Plain-text document sources:
*** Block opens ***

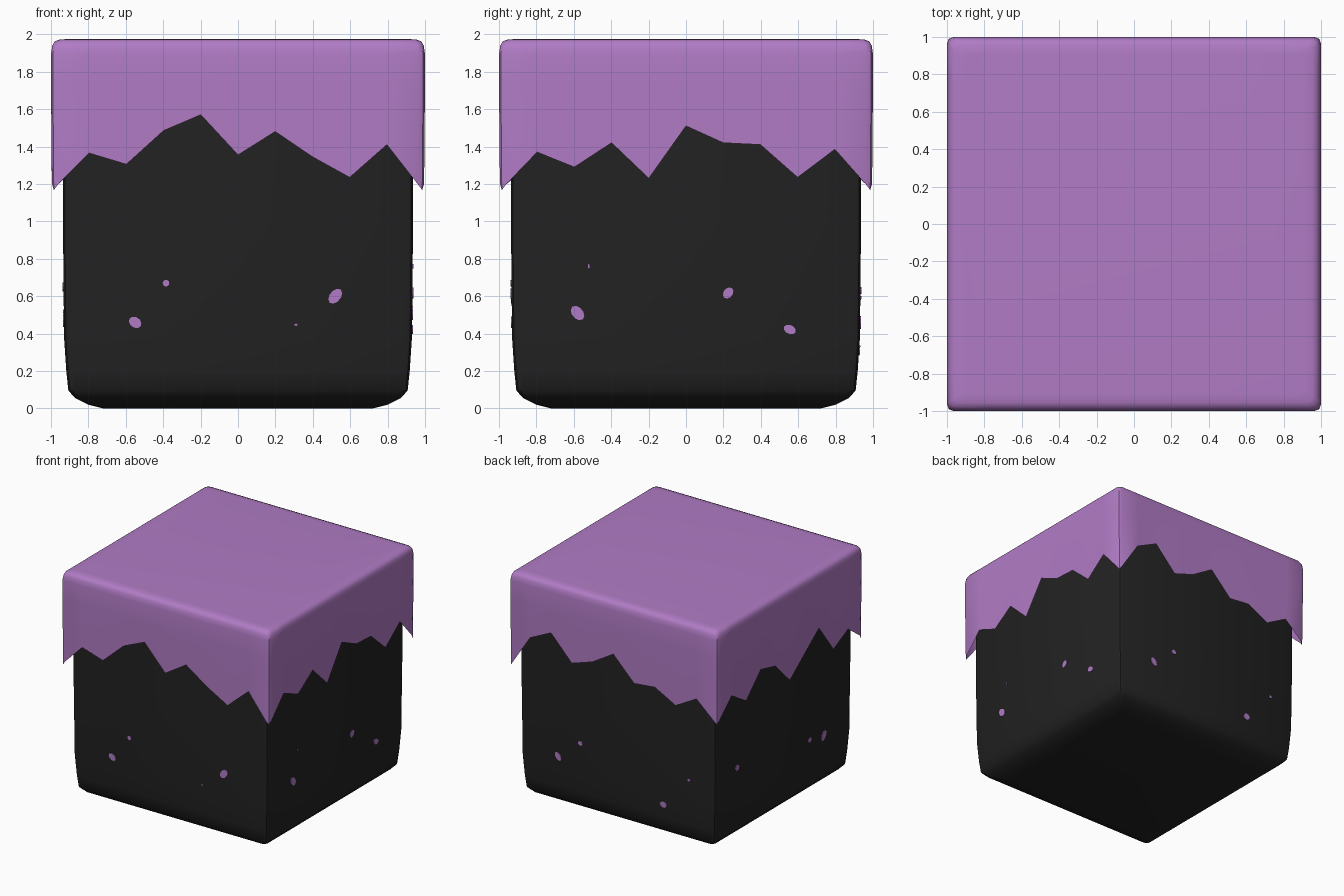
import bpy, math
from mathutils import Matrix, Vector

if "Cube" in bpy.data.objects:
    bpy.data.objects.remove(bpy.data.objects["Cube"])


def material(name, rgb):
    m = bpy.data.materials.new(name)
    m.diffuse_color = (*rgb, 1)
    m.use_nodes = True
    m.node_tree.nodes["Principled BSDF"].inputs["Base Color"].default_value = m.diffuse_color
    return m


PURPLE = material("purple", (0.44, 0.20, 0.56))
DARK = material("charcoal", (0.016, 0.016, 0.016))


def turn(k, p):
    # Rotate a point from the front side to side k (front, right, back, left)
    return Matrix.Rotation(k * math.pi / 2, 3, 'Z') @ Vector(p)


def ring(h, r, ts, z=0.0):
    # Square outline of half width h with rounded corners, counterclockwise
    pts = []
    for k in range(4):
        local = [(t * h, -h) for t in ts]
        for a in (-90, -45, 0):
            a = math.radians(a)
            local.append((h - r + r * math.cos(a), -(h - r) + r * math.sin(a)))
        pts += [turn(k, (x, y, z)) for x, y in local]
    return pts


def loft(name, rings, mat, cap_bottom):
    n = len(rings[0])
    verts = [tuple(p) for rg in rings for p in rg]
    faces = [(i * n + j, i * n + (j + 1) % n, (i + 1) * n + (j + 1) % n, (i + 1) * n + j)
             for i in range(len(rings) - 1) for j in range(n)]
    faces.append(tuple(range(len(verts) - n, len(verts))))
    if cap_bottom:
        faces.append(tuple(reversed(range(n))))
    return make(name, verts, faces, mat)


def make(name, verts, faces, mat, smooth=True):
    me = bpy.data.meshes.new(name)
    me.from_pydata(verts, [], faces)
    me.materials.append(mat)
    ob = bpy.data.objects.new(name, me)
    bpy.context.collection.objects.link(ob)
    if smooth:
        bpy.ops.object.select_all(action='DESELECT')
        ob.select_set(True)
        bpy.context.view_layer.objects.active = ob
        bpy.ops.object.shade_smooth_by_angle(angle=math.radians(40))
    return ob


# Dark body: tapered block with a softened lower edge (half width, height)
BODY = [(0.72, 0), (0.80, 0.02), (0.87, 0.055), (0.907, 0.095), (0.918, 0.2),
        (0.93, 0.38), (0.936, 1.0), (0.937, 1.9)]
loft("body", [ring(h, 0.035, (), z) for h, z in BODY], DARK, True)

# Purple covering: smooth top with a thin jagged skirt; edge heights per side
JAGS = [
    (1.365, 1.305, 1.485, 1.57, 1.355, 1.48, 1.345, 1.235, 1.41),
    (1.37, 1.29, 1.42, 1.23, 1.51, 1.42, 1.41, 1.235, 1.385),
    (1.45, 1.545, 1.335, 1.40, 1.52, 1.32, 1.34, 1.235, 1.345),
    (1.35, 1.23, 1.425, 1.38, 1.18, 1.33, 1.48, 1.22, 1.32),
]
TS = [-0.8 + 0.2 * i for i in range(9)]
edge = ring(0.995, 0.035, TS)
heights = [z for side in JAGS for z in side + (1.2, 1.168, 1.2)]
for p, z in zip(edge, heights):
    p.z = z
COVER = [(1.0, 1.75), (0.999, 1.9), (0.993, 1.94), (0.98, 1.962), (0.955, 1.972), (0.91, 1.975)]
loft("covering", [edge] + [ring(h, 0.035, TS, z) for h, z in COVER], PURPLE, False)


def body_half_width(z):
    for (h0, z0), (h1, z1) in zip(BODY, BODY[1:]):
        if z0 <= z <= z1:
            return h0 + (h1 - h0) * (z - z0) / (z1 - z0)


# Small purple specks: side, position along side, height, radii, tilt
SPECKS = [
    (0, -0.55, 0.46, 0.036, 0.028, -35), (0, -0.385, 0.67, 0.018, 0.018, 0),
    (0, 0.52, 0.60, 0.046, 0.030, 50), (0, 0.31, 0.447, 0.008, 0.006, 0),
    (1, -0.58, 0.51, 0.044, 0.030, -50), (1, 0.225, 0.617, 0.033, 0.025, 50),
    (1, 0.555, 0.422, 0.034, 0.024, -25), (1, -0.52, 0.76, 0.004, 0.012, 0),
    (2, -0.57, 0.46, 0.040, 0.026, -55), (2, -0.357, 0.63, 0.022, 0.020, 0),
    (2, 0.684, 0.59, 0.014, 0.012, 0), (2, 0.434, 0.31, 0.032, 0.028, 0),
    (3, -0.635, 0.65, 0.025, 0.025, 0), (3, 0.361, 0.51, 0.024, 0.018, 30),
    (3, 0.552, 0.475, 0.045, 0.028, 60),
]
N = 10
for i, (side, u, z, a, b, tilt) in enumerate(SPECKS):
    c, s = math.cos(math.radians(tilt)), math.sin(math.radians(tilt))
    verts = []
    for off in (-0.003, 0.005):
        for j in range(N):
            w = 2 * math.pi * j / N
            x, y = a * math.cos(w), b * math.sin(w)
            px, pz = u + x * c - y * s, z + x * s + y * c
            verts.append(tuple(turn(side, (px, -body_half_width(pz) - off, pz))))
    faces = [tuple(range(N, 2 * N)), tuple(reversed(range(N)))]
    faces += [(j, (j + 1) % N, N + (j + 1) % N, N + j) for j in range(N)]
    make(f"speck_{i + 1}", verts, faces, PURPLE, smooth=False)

*** Block closes ***

### What to do
An exact printout of the entries is wanted, covering the first line through the line holding "# Dark body: tapered", with pictures kept out of it.

### Response area
import bpy, math
from mathutils import Matrix, Vector

if "Cube" in bpy.data.objects:
    bpy.data.objects.remove(bpy.data.objects["Cube"])


def material(name, rgb):
    m = bpy.data.materials.new(name)
    m.diffuse_color = (*rgb, 1)
    m.use_nodes = True
    m.node_tree.nodes["Principled BSDF"].inputs["Base Color"].default_value = m.diffuse_color
    return m


PURPLE = material("purple", (0.44, 0.20, 0.56))
DARK = material("charcoal", (0.016, 0.016, 0.016))


def turn(k, p):
    # Rotate a point from the front side to side k (front, right, back, left)
    return Matrix.Rotation(k * math.pi / 2, 3, 'Z') @ Vector(p)


def ring(h, r, ts, z=0.0):
    # Square outline of half width h with rounded corners, counterclockwise
    pts = []
    for k in range(4):
        local = [(t * h, -h) for t in ts]
        for a in (-90, -45, 0):
            a = math.radians(a)
            local.append((h - r + r * math.cos(a), -(h - r) + r * math.sin(a)))
        pts += [turn(k, (x, y, z)) for x, y in local]
    return pts


def loft(name, rings, mat, cap_bottom):
    n = len(rings[0])
    verts = [tuple(p) for rg in rings for p in rg]
    faces = [(i * n + j, i * n + (j + 1) % n, (i + 1) * n + (j + 1) % n, (i + 1) * n + j)
             for i in range(len(rings) - 1) for j in range(n)]
    faces.append(tuple(range(len(verts) - n, len(verts))))
    if cap_bottom:
        faces.append(tuple(reversed(range(n))))
    return make(name, verts, faces, mat)


def make(name, verts, faces, mat, smooth=True):
    me = bpy.data.meshes.new(name)
    me.from_pydata(verts, [], faces)
    me.materials.append(mat)
    ob = bpy.data.objects.new(name, me)
    bpy.context.collection.objects.link(ob)
    if smooth:
        bpy.ops.object.select_all(action='DESELECT')
        ob.select_set(True)
        bpy.context.view_layer.objects.active = ob
        bpy.ops.object.shade_smooth_by_angle(angle=math.radians(40))
    return ob


# Dark body: tapered block with a softened lower edge (half width, height)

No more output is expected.